What the exercise asks =
Return the following from the records below: each line, word for word, starting with the line that contains "rod('drain_down_pipe', (SX, SY, 0.6), (SX, SY, 0.74), 0.023)" and going on through the line that contains "(SX, -0.255, 0.68), (0, 1, 0))", with nothing outside that range.

(Saved data entries)
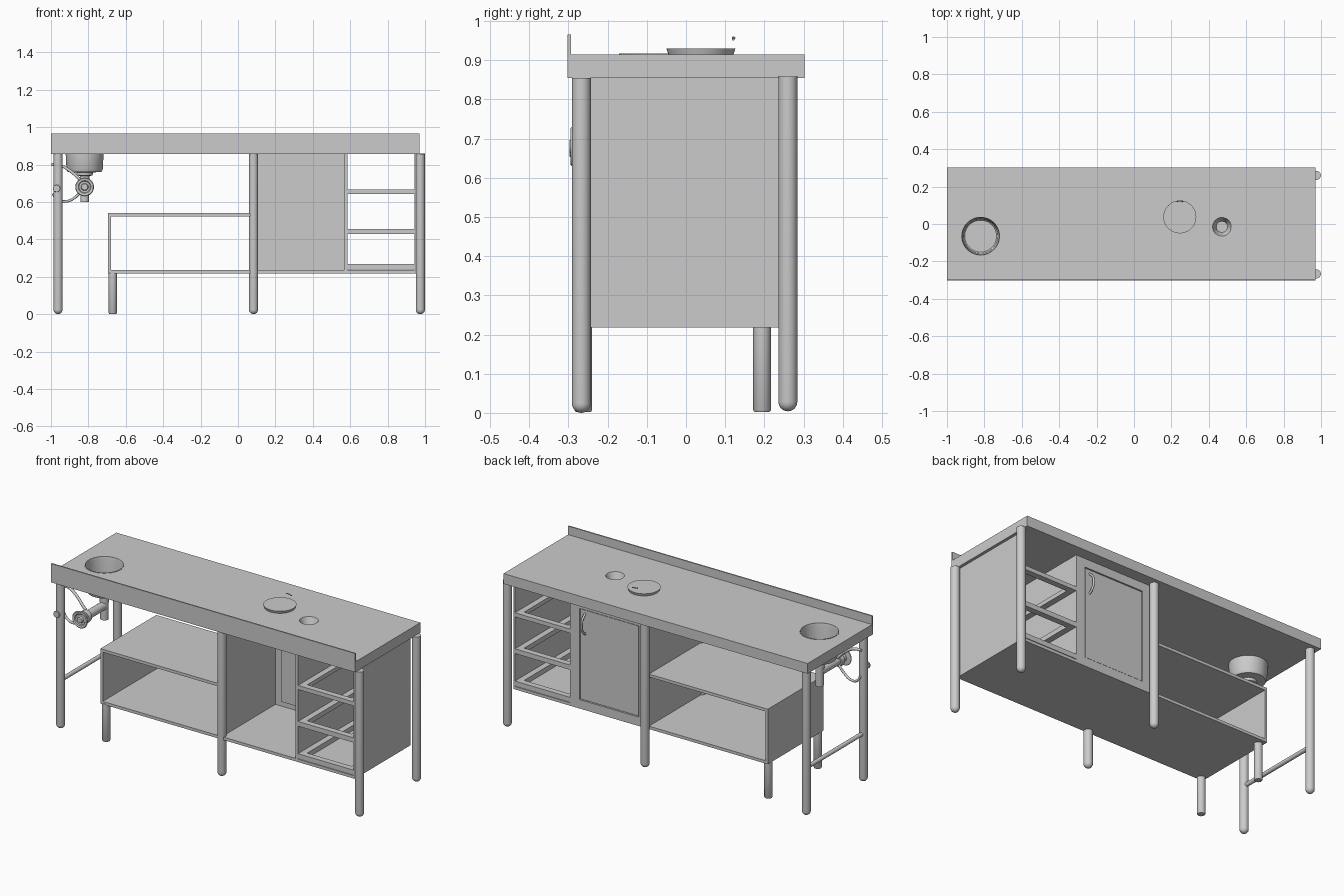
import bpy, bmesh, math
from mathutils import Vector

if "Cube" in bpy.data.objects:
    bpy.data.objects.remove(bpy.data.objects["Cube"])


def add_mesh(name, bm):
    bmesh.ops.recalc_face_normals(bm, faces=bm.faces)
    me = bpy.data.meshes.new(name)
    bm.to_mesh(me)
    bm.free()
    ob = bpy.data.objects.new(name, me)
    bpy.context.collection.objects.link(ob)
    return ob


def smooth(ob):
    bpy.ops.object.select_all(action='DESELECT')
    ob.select_set(True)
    bpy.context.view_layer.objects.active = ob
    bpy.ops.object.shade_smooth_by_angle(angle=math.radians(35))


def box(name, x, y, z):
    bm = bmesh.new()
    bmesh.ops.create_cube(bm, size=1)
    for v in bm.verts:
        v.co = [(a[0] + a[1]) / 2 + c * (a[1] - a[0]) for a, c in zip((x, y, z), v.co)]
    return add_mesh(name, bm)


def lathe(name, profile, loc, axis=(0, 0, 1), n=32):
    """Revolve (radius, height) points about an axis through loc."""
    bm = bmesh.new()
    vs = [bm.verts.new((r, 0, h)) for r, h in profile]
    es = [bm.edges.new(p) for p in zip(vs, vs[1:])]
    bmesh.ops.spin(bm, geom=vs + es, cent=(0, 0, 0), axis=(0, 0, 1),
                   angle=math.tau, steps=n, use_duplicate=False)
    bmesh.ops.remove_doubles(bm, verts=bm.verts, dist=1e-5)
    rot = Vector((0, 0, 1)).rotation_difference(Vector(axis))
    for v in bm.verts:
        v.co = rot @ v.co + Vector(loc)
    ob = add_mesh(name, bm)
    smooth(ob)
    return ob


def rod(name, a, b, r, n=24):
    d = Vector(b) - Vector(a)
    return lathe(name, [(0, 0), (r, 0), (r, d.length), (0, d.length)], a, d.normalized(), n)


def tube(name, pts, r):
    cu = bpy.data.curves.new(name, 'CURVE')
    cu.dimensions = '3D'
    cu.bevel_depth, cu.bevel_resolution, cu.use_fill_caps = r, 3, True
    sp = cu.splines.new('BEZIER')
    sp.bezier_points.add(len(pts) - 1)
    for bp, p in zip(sp.bezier_points, pts):
        bp.co = p
        bp.handle_left_type = bp.handle_right_type = 'AUTO'
    ob = bpy.data.objects.new(name, cu)
    bpy.context.collection.objects.link(ob)
    return ob


def cut(ob, cutter):
    m = ob.modifiers.new('hole', 'BOOLEAN')
    m.operation, m.object, m.solver = 'DIFFERENCE', cutter, 'EXACT'
    bpy.context.view_layer.objects.active = ob
    bpy.ops.object.modifier_apply(modifier=m.name)
    bpy.data.objects.remove(cutter)


SX, SY = -0.82, -0.065          # sink centre
HX, HY = 0.47, -0.015           # waste hole centre
FRONT, BACK = -0.28, 0.236      # cabinet depth
TOP = 0.855                     # underside of the counter

# counter with two holes, upstand along the front edge
counter = box('countertop', (-1, 0.97), (-0.30, 0.303), (TOP, 0.915))
cut(counter, rod('sink_cutter', (SX, SY, 0.8), (SX, SY, 1.0), 0.102, 48))
cut(counter, lathe('funnel_cutter', [(0, 0.865), (0.03, 0.865), (0.05, 0.915), (0.05, 0.95), (0, 0.95)],
                   (HX, HY, 0)))
box('splash_upstand', (-1, 0.97), (-0.302, -0.294), (TOP, 0.965))

# long legs with rounded feet
R = 0.024
for name, x in (('left', -0.962), ('middle', 0.083), ('right', 0.975)):
    for side, y in (('front', -0.267), ('back', 0.26)):
        prof = [(R * math.sin(t * math.pi / 12), R - R * math.cos(t * math.pi / 12)) for t in range(7)]
        lathe(f'{name}_{side}_leg', prof + [(R, TOP), (0, TOP)], (x, y, 0.004 if side == 'back' else 0))

# short legs under the low shelf, and the left cross bar
for side, y in (('front', -0.262), ('back', 0.194)):
    lathe(f'short_{side}_leg', [(0, 0), (0.019, 0), (0.0225, 0.005), (0.0225, 0.222), (0, 0.222)],
          (-0.67, y, 0.002))
rod('left_cross_bar', (-0.962, -0.267, 0.28), (-0.962, 0.26, 0.28), 0.012)

# cabinet panels
D = (FRONT, BACK)
box('cabinet_floor', (-0.695, 0.953), D, (0.218, 0.235))
box('low_shelf_side', (-0.695, -0.68), D, (0.235, 0.54))
box('low_shelf_top', (-0.68, 0.075), D, (0.523, 0.54))
box('middle_panel', (0.075, 0.092), D, (0.235, TOP))
box('divider_panel', (0.567, 0.585), D, (0.235, TOP))
box('right_panel', (0.943, 0.953), D, (0.235, TOP))

# open rack frames in the right bay
for i, (z0, z1) in enumerate(((0.238, 0.267), (0.428, 0.456), (0.643, 0.667))):
    x0, x1, w = 0.585, 0.943, 0.035
    rack = box(f'rack_frame_{i + 1}', (x0, x1), D, (z0, z1))
    cut(rack, box('rack_cutter', (x0 + w, x1 - w), (FRONT + w, BACK - w), (z0 - 0.1, z1 + 0.1)))

# door frame, door and handle on the back side
frame = box('door_frame', (0.092, 0.567), (0.215, BACK), (0.235, TOP))
cut(frame, box('door_cutter', (0.14, 0.525), (0.1, 0.4), (0.27, 0.805)))
box('door', (0.144, 0.521), (0.217, 0.232), (0.274, 0.801))
box('door_backing', (0.135, 0.53), (0.207, 0.217), (0.265, 0.81))
tube('door_handle', [(0.492, 0.23, 0.66), (0.492, 0.258, 0.69), (0.492, 0.262, 0.72),
                     (0.492, 0.258, 0.75), (0.492, 0.23, 0.78)], 0.006)

# round sink bowl with rim and outlet neck
lathe('sink_bowl', [(0.0, 0.768), (0.085, 0.768), (0.092, 0.776), (0.098, 0.9), (0.101, 0.917),
                    (0.106, 0.917), (0.106, 0.915), (0.101, 0.85), (0.097, 0.775), (0.09, 0.76),
                    (0.045, 0.758), (0.043, 0.742), (0.025, 0.738), (0.025, 0.7), (0, 0.7)],
      (SX, SY, 0), n=48)

# drain pipes and front valve wheel
rod('drain_down_pipe', (SX, SY, 0.6), (SX, SY, 0.74), 0.023)
rod('drain_cross_pipe', (SX, SY, 0.68), (SX, -0.28, 0.68), 0.024)
lathe('drain_collar', [(0, 0), (0.033, 0), (0.036, 0.01), (0.033, 0.03), (0, 0.03)],
      (SX, -0.255, 0.68), (0, 1, 0))
lathe('valve_wheel', [(0, 0), (0.034, 0), (0.048, 0.002), (0.05, 0.006), (0.046, 0.01), (0.034, 0.008),
                      (0.03, 0.003), (0.02, 0.003), (0.016, 0.012), (0, 0.012)],
      (SX, -0.285, 0.68), (0, -1, 0))

# side hoses and tap knob
tube('upper_hose', [(-0.997, -0.2, 0.80), (-0.95, -0.2, 0.795), (-0.89, -0.21, 0.76),
                    (-0.85, -0.22, 0.725), (-0.82, -0.22, 0.695)], 0.008)
tube('lower_hose', [(-0.99, -0.2, 0.645), (-0.97, -0.2, 0.615), (-0.92, -0.21, 0.603),
                    (-0.87, -0.22, 0.625), (-0.83, -0.22, 0.67)], 0.007)
rod('tap_stem', (-0.965, -0.293, 0.67), (-0.965, -0.26, 0.67), 0.008)
lathe('tap_knob', [(0, 0), (0.018, 0), (0.02, 0.005), (0.018, 0.01), (0, 0.01)],
      (-0.97, -0.287, 0.672), (0, -1, 0))

# lid disc on the counter, with its small raised grip
lathe('lid_disc', [(0, 0.915), (0.083, 0.915), (0.088, 0.93), (0, 0.93)], (0.245, 0.038, 0), n=48)
tube('lid_grip', [(0.227, 0.12, 0.957), (0.245, 0.123, 0.957), (0.263, 0.12, 0.953)], 0.003)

Finished exercise =
rod('drain_down_pipe', (SX, SY, 0.6), (SX, SY, 0.74), 0.023)
rod('drain_cross_pipe', (SX, SY, 0.68), (SX, -0.28, 0.68), 0.024)
lathe('drain_collar', [(0, 0), (0.033, 0), (0.036, 0.01), (0.033, 0.03), (0, 0.03)],
      (SX, -0.255, 0.68), (0, 1, 0))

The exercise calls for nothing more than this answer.